Task to complete:
Once you reach the line containing "bm.to_mesh(mesh)" in the entries below, write out that line and each one after it down to the line containing "obj.select_set(True)", exactly and with nothing added.

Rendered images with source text

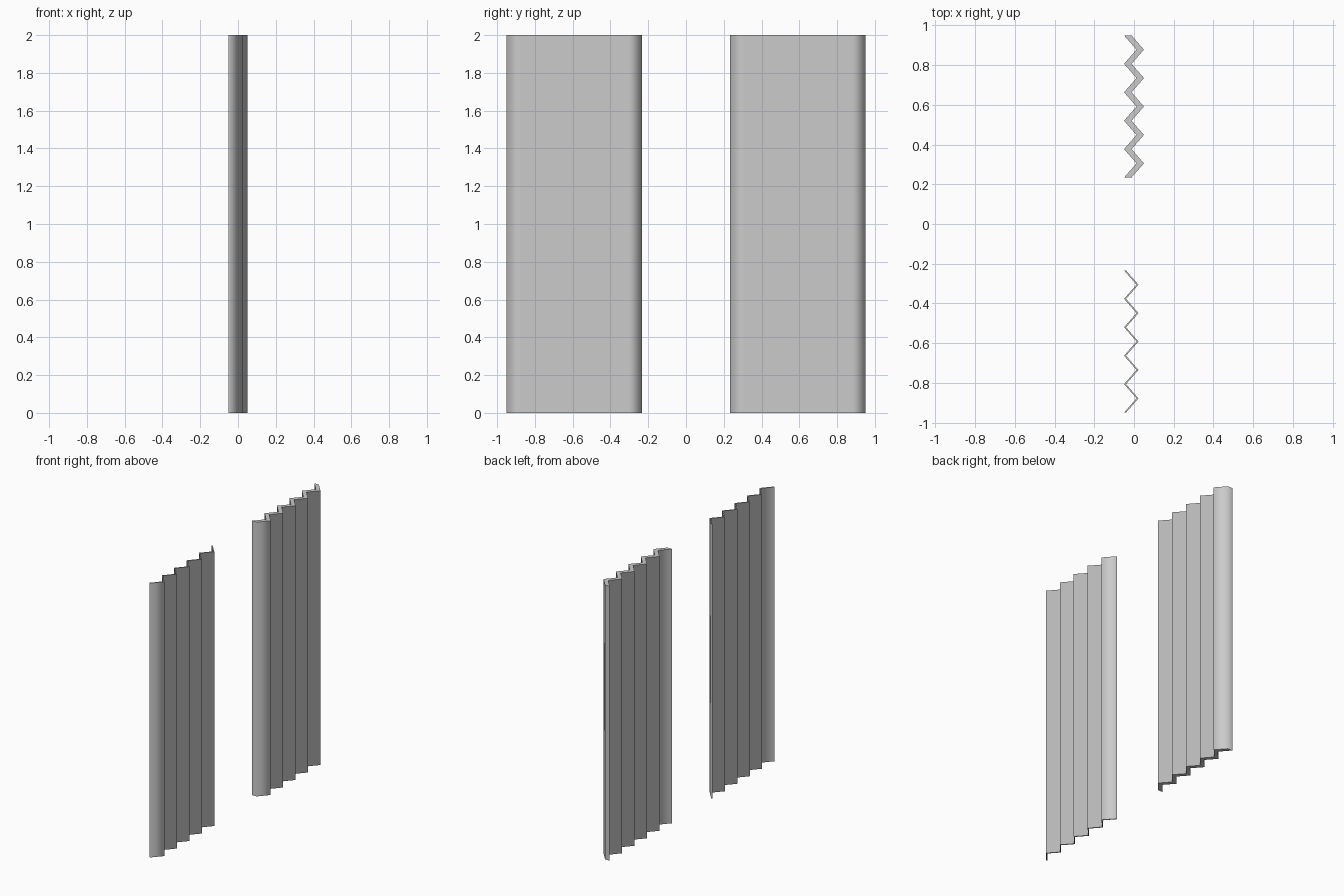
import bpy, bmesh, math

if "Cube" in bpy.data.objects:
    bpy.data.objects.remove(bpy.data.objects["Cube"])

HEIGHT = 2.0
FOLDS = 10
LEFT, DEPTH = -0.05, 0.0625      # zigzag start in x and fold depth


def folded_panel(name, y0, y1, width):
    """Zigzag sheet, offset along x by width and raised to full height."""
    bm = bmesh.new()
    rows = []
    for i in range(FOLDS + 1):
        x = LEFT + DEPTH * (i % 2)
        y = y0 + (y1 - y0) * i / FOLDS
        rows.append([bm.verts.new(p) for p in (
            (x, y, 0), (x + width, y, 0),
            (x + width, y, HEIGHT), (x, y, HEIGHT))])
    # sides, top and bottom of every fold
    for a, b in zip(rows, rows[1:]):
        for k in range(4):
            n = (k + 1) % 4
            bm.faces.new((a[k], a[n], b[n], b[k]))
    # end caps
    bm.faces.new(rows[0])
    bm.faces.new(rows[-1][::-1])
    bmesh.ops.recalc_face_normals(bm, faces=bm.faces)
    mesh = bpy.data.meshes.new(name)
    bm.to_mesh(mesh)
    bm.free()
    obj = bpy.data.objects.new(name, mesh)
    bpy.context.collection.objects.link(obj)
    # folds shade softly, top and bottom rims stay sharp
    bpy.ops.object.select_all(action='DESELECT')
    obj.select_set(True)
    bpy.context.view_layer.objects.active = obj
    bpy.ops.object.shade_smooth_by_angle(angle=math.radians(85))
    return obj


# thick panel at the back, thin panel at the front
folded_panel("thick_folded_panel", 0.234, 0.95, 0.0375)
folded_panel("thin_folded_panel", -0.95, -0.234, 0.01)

Finished exercise:
    bm.to_mesh(mesh)
    bm.free()
    obj = bpy.data.objects.new(name, mesh)
    bpy.context.collection.objects.link(obj)
    # folds shade softly, top and bottom rims stay sharp
    bpy.ops.object.select_all(action='DESELECT')
    obj.select_set(True)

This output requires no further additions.